Oh, and just because you’re making a PhoneGap app doesn’t mean it’s cross platform if you don’t actually test your Javascript and CSS on multiple WebViews. Sore point this week. ;-p

Marston: What are your thoughts about combining something like phonegap with a framework like JQTouch (http://jqtouch.com/) or Sencha Touch (http://www.sencha.com/products/touch/)?  I see them listed on the PhoneGap tools page.  Or is there native functionality in phonegap which takes care of this and makes it easy to make really nicely design frontends?

Or would those frameworks be semi-competitors to PhoneGap and have overlapping functionality?

Me: PhoneGap is a native code wrapper that provides ways for Javascript to interact with the device, so it doesn’t have much (any?) overlaps with UI frameworks.

Sencha Touch is based upon JQTouch (and ExtJS) and was the cause of my miseries the last few days. It’s really slow on most Android devices and is generally very heavy and verbose. Only on the Samsung Galaxy S and Galaxy Tab (the tablet!) did it run well. Oh, and Sencha is NOT an open source library: there’s a bunch of bullshit about licensing and forum access and such. JQTouch is quiet these days as the founder got hired to write Sencha but apparently there is a new lead developer.

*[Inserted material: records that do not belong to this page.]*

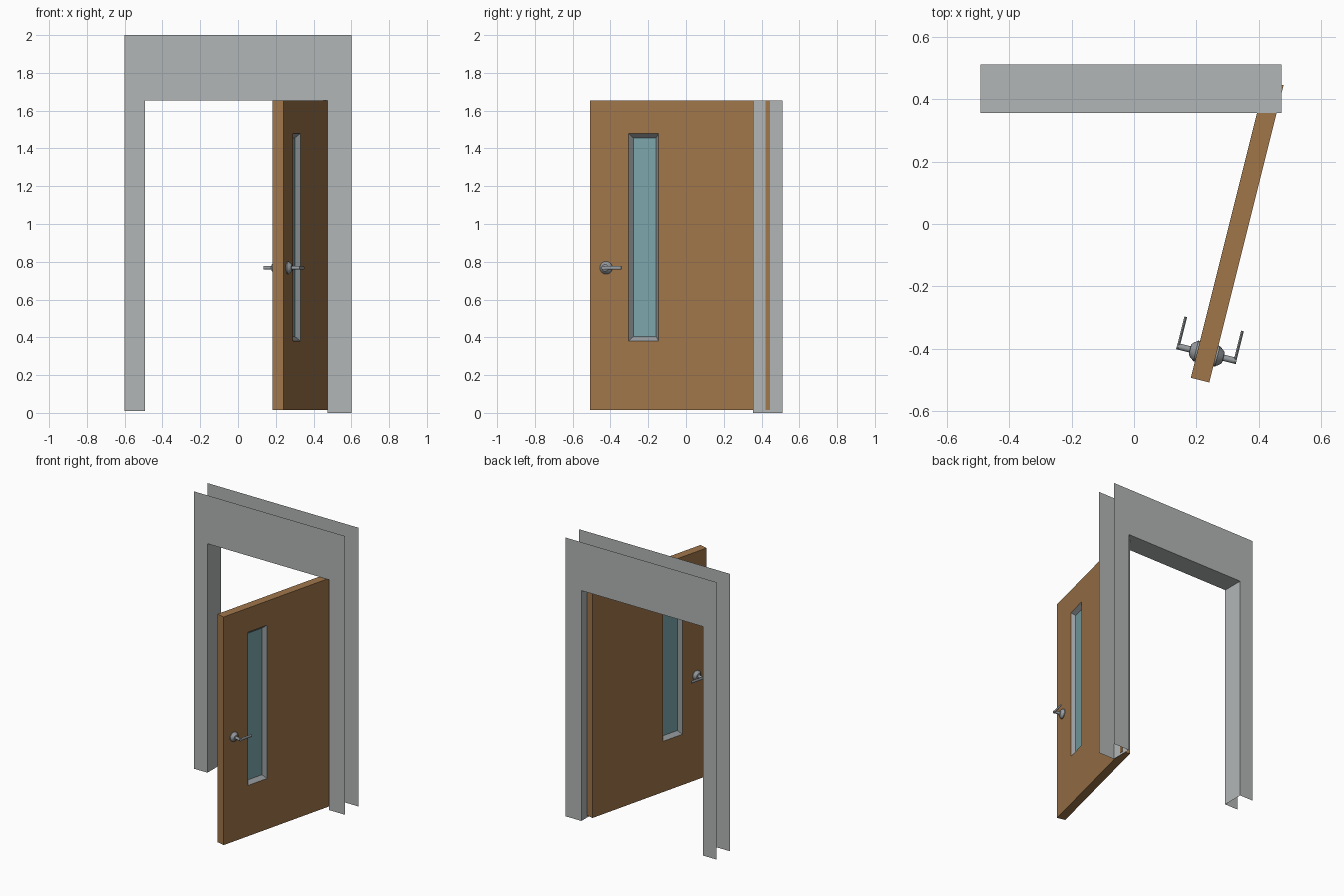
import bpy, math
from mathutils import Matrix, Vector

if "Cube" in bpy.data.objects:
    bpy.data.objects.remove(bpy.data.objects["Cube"])


def material(name, rgb):
    m = bpy.data.materials.new(name)
    m.diffuse_color = (*rgb, 1)
    m.use_nodes = True
    m.node_tree.nodes["Principled BSDF"].inputs["Base Color"].default_value = m.diffuse_color
    return m


GREY = material("grey paint", (0.45, 0.47, 0.47))
WOOD = material("brown wood", (0.35, 0.18, 0.068))
GLASS = material("blue glass", (0.20, 0.38, 0.40))
METAL = material("dull metal", (0.31, 0.33, 0.34))

# Door leaf frame: local x runs from free edge to hinge, y is thickness
DOOR = Matrix.Translation((0.3305, -0.024, 0)) @ Matrix.Rotation(math.atan2(0.952, 0.238), 4, 'Z')
HALF, T = 0.4905, 0.0305


def make(name, verts, faces, mat, matrix=None):
    me = bpy.data.meshes.new(name)
    me.from_pydata([Vector(v) for v in verts], [], faces)
    me.materials.append(mat)
    ob = bpy.data.objects.new(name, me)
    bpy.context.collection.objects.link(ob)
    if matrix:
        ob.matrix_world = matrix
    return ob


def rect(x0, x1, z0, z1, y):
    return [(x0, y, z0), (x1, y, z0), (x1, y, z1), (x0, y, z1)]


def ring(a, b, flip=False):
    """Four quads joining two loops of four vertices."""
    out = [(a + i, a + (i + 1) % 4, b + (i + 1) % 4, b + i) for i in range(4)]
    return [f[::-1] for f in out] if flip else out


# Door surround: two open sheets and the lining between them
XL, XR, ZT, YF, YB = -0.492, 0.473, 1.653, 0.356, 0.511
profile = [(-0.6, 0.01), (XL, 0.01), (XL, ZT), (XR, ZT), (XR, 0),
           (0.6, 0), (0.6, 2), (-0.6, 2)]
make("surround_front", [(x, YF, z) for x, z in profile], [tuple(range(8))], GREY)
make("surround_back", [(x, YB, z) for x, z in profile], [tuple(range(7, -1, -1))], GREY)
lining = [(x, y, z) for x, z in profile[1:5] for y in (YF, YB)]
make("surround_lining", lining, [(2 * i, 2 * i + 1, 2 * i + 3, 2 * i + 2) for i in range(3)], GREY)

# Door leaf with a window opening
outer = (-HALF, HALF, 0.016, 1.653)
hole = (-0.282, -0.117, 0.38, 1.48)
pane = (-0.262, -0.137, 0.404, 1.456)
v = rect(*outer, -T) + rect(*hole, -T) + rect(*outer, T) + rect(*hole, T)
make("door_leaf", v, ring(0, 4) + ring(8, 12, True) + ring(0, 8, True), WOOD, DOOR)

# Sloped window frame on both faces, glass in the middle
G = 0.004
v = rect(*hole, -T) + rect(*pane, -G) + rect(*hole, T) + rect(*pane, G)
make("window_frame", v, ring(0, 4) + ring(8, 12, True), METAL, DOOR)
make("window_glass", rect(*pane, -G) + rect(*pane, G),
     [(0, 1, 2, 3), (7, 6, 5, 4)] + ring(0, 4, True), GLASS, DOOR)

# Handles: turned rose and stem, plus a lever pointing towards the hinge
HX, HZ, N = -0.403, 0.768, 20
turned = [(0.034, 0), (0.034, 0.005), (0.024, 0.018), (0.018, 0.024),
          (0.010, 0.025), (0.010, 0.068)]
for label, s in (("right", -1), ("left", 1)):
    verts = [(HX + r * math.cos(2 * math.pi * i / N), s * (T + h),
              HZ + r * math.sin(2 * math.pi * i / N)) for r, h in turned for i in range(N)]
    faces = [(k * N + i, k * N + (i + 1) % N, (k + 1) * N + (i + 1) % N, (k + 1) * N + i)
             for k in range(len(turned) - 1) for i in range(N)]
    faces.append(tuple((len(turned) - 1) * N + i for i in range(N)))
    if s > 0:
        faces = [f[::-1] for f in faces]
    ob = make(label + "_handle_rose", verts, faces, METAL, DOOR)
    bpy.context.view_layer.objects.active = ob
    ob.select_set(True)
    bpy.ops.object.shade_smooth_by_angle(angle=math.radians(25))
    ob.select_set(False)

    # Lever: flattened oval section swept along x
    M, verts = 12, []
    for x in (HX - 0.008, HX + 0.02, HX + 0.098):
        for i in range(M):
            a = 2 * math.pi * i / M
            verts.append((x, s * (T + 0.063) + 0.0045 * math.cos(a), HZ + 0.0095 * math.sin(a)))
    faces = [(k * M + i, k * M + (i + 1) % M, (k + 1) * M + (i + 1) % M, (k + 1) * M + i)
             for k in range(2) for i in range(M)]
    faces += [tuple(range(M - 1, -1, -1)), tuple(range(2 * M, 3 * M))]
    ob = make(label + "_handle_lever", verts, faces, METAL, DOOR)
    bpy.context.view_layer.objects.active = ob
    ob.select_set(True)
    bpy.ops.object.shade_smooth_by_angle(angle=math.radians(40))
    ob.select_set(False)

jQuery Mobile, on the other hand, looks quite nice. It’s part of the official jQuery project and it doesn’t seem too large (yet). iUI is old but still popular, and I know some of the PhoneGap guys have made some decent minimal UI frameworks that are listed on the tools page (MagicFramework, maybe?).

But yeah, if you’re going for that native look you’re going to want some sort of UI framework, if nothing else to mimic fixed position title or navigation button bars – fixed positioning isn’t possible on mobile and has to be hacked – you want a framework to avoid writing that code yourself.